The renin-angiotensin system (RAS) is a key biochemical pathway controlling homeostasis and
blood pressure. The initial step of the RAS is carried out by renin to produce angiotensin (Ang)
I which is converted to Angll by the angiotensin-converting enzyme (ACE). Renin is
synthesized as a pro-enzyme which can be activated in dense core granules of the renal
juxtaglomerular cells or released as prorenin. There is evidence that prorenin can, in addition, be
activated in a reversible manner, via a prorenin receptor. Recently, a specific (pro)renin receptor
was identified in human tissues. Binding ofthis receptor to (pro)renin caused increased cleavage
of angiotensinogen and stimulation of an intracellular signalling pathway. The aim of this thesis
is to investigate the biology of prorenin, its maturation and the (pro)renin receptor.
Expression of the mouse putative (pro)renin receptor (RR) was detected by RT-PCR in all
tissues and cell lines examined including human mesangial cells previously reported to be
negative for RR. Mouse RR was also present during development from E9.5. The mouse and rat
RR cDNA were found to be highly homologous (92% and 91%, respectively) to the human
cDNA. Surprisingly, the translated human, mouse and rat cDNAs exhibited sequence identity
with a small protein co-purifying with a bovine vacuolar-ATPase called M8-9 which had not
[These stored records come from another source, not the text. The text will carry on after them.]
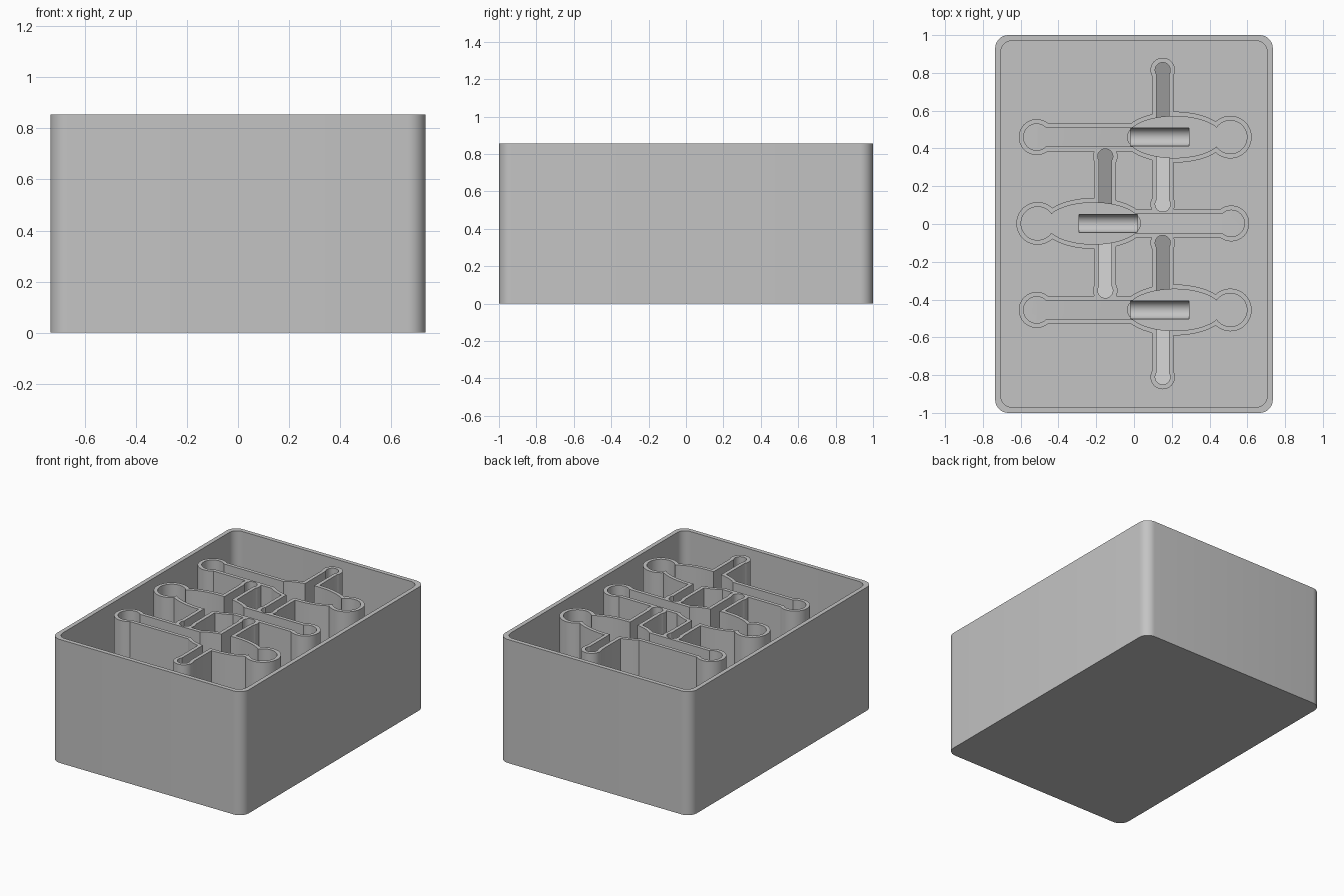
import bpy, bmesh
from math import sin, cos, pi

cube = bpy.data.objects.get("Cube")
if cube:
    bpy.data.objects.remove(cube, do_unlink=True)

HEIGHT, BASE, FLOOR, WALL = 0.855, 0.05, 0.12, 0.025
ARM_SLOPE, TAIL_SLOPE = 0.45, 0.15

grey = bpy.data.materials.new("plain grey")
grey.use_nodes = True
grey.diffuse_color = (0.55, 0.55, 0.55, 1)
grey.node_tree.nodes["Principled BSDF"].inputs["Base Color"].default_value = grey.diffuse_color


def ellipse(cx, cy, a, b, n=48):
    return [(cx + a * cos(2 * pi * i / n), cy + b * sin(2 * pi * i / n)) for i in range(n)]


def bar(x0, x1, y0, y1):
    return [(x0, y0), (x1, y0), (x1, y1), (x0, y1)]


def rounded(hx, hy, r, n=8):
    pts = []
    for q, (sx, sy) in enumerate([(1, 1), (-1, 1), (-1, -1), (1, -1)]):
        for i in range(n + 1):
            a = (q + i / n) * pi / 2
            pts.append((sx * (hx - r) + r * cos(a), sy * (hy - r) + r * sin(a)))
    return pts


def prism(name, outline, bottom, top):
    """Upright solid; bottom is a height or a function of x and y."""
    low = bottom if callable(bottom) else lambda x, y: bottom
    bm = bmesh.new()
    lower = [bm.verts.new((x, y, low(x, y))) for x, y in outline]
    upper = [bm.verts.new((x, y, top)) for x, y in outline]
    bm.faces.new(lower)
    bm.faces.new(upper)
    for i in range(len(outline)):
        j = (i + 1) % len(outline)
        bm.faces.new((lower[i], lower[j], upper[j], upper[i]))
    bmesh.ops.recalc_face_normals(bm, faces=bm.faces)
    mesh = bpy.data.meshes.new(name)
    bm.to_mesh(mesh)
    bm.free()
    mesh.materials.append(grey)
    obj = bpy.data.objects.new(name, mesh)
    bpy.context.collection.objects.link(obj)
    return obj


def combine(target, tool, operation):
    mod = target.modifiers.new("shape", "BOOLEAN")
    mod.operation, mod.solver, mod.object = operation, "MANIFOLD", tool
    bpy.ops.object.select_all(action="DESELECT")
    target.select_set(True)
    bpy.context.view_layer.objects.active = target
    bpy.ops.object.modifier_apply(modifier=mod.name)
    bpy.data.objects.remove(tool, do_unlink=True)


def well_outlines(side, cy, grow):
    """Head, body, tail and cross arm outlines of one well, enlarged by grow."""
    g = grow
    ends = sorted((side * -0.515, side * 0.06))
    ax = side * 0.152
    parts = {
        "head": ellipse(side * 0.51, cy, 0.088 + g, 0.088 + g),
        "body": ellipse(side * 0.215, cy, 0.25 + g, 0.11 + g),
        "tail_end": ellipse(side * -0.515, cy, 0.07 + g, 0.07 + g),
        "tail": bar(*ends, cy - 0.05 - g, cy + 0.05 + g),
    }
    for s in (1, -1):
        span = sorted((cy + s * 0.05, cy + s * 0.36))
        parts["arm", s] = bar(ax - 0.032 - g, ax + 0.032 + g, *span)
        parts["arm_tip", s] = ellipse(ax, cy + s * 0.355, 0.04 + g, 0.04 + g, 32)
    return parts


def well_bottom(part, side, cy):
    """Arms and tail slope down to the level floor of the body."""
    if part == "tail":
        return lambda x, y: FLOOR + TAIL_SLOPE * (0.06 - side * x)
    if part == "tail_end":
        return FLOOR + TAIL_SLOPE * 0.57
    if part[0] in ("arm", "arm_tip"):
        return lambda x, y: FLOOR + ARM_SLOPE * (part[1] * (y - cy) - 0.05)
    return FLOOR


# Open box with rounded corners
box = prism("box_with_wells", rounded(0.735, 1.0, 0.07), 0, HEIGHT)
combine(box, prism("hollow", rounded(0.705, 0.97, 0.06), BASE, 1), "DIFFERENCE")

# Three wells, the middle one turned the other way
wells = [(1, 0.46), (-1, 0.003), (1, -0.455)]
for side, cy in wells:
    for outline in well_outlines(side, cy, WALL).values():
        combine(box, prism("well_wall", outline, BASE / 2, HEIGHT), "UNION")

for side, cy in wells:
    for part, outline in well_outlines(side, cy, 0).items():
        combine(box, prism("well_cut", outline, well_bottom(part, side, cy), 1), "DIFFERENCE")
    # Half-round trough in the floor of each well
    bpy.ops.mesh.primitive_cylinder_add(vertices=48, radius=0.048, depth=0.31,
                                        location=(side * 0.137, cy, FLOOR),
                                        rotation=(0, pi / 2, 0))
    trough = bpy.context.object
    trough.data.materials.append(grey)
    combine(box, trough, "DIFFERENCE")

bpy.ops.object.select_all(action="DESELECT")
box.select_set(True)
bpy.context.view_layer.objects.active = box
bpy.ops.object.shade_smooth_by_angle(angle=pi / 6)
been reported previously. V-ATPases are critical for cell survival. Phylogenic studies revealed
RR is highly conserved between species and likely to be important physiologically. The role of
RR was investigated in a high circulating prorenin rat model [TGR(Cyplal-Ren2)], in which
(pro)renin triggers malignant hypertension (MH).
Uptake of prorenin by the heart previously demonstrated in this transgenic model may be
mediated by RR. In the present study, the animals, from a new colony, had a gradual
hypertensive response. Cardiovascular stiffening was measured using echo(cardio)graphy.
Despite an obvious hypertrophic remodeling and longer exposure to the inducer, no signs of
microinfarctions or inflammatory infiltration cells were observed in the heart. Fibrinoid necrosis
of small intra-renal vessels with glomerulosclerosis and mesenteric artery remodeling were also
observed. The phenotype differs from the original work. Surprisingly, RR was not up-regulated.
The reasons for the phenotypic differences between TGR(Cyplal-Ren2) colonies were
examined. Two main observations were made: dietary sodium levels appear to correlate with the
severity of MH and TGR(Cyplal-Ren2) animals reported in this thesis had a lower pathogen
To investigate the possible role of RR, a prorenin decoy peptide was used to attempt to
ameliorate the MH phenotype in TGR(Cyplal-Ren2) animals. This peptide which competes
with prorenin for binding to RR, has been showed to improve vascular injuries in diabetic
nephropathy. In TGR(Cyplal-Ren2), however, no changes in the MH phenotype could be
observed, except in the mesentery in which less severe fibrinoid necrosis developed.
To complement work on RR, prorenin maturation and renin storage were studied during
development. The data showed the complete absence of renin granules in mouse kidneys before
birth. This indicates that renin could not be stored and may not be processed through the
regulated pathway as observed in the adult. Low sodium diet and ACE inhibition triggered
(pro)renin granules to be produced in the foetal kidney. Two ACE inhibitors differing in their
ability to cross the placenta were used. The data suggest that foetal renin granule formation is
under dual control from both foetal and maternal RAS.
Although the (pro)renin receptor may be important physiologically, the data presented in this
thesis suggest a more fundamental role in cell biology than had previously been recognised. The
lack of evidence for regulation of RR in a model of high prorenin and malignant hypertension
suggests that the function of this protein may need to be re-assessed.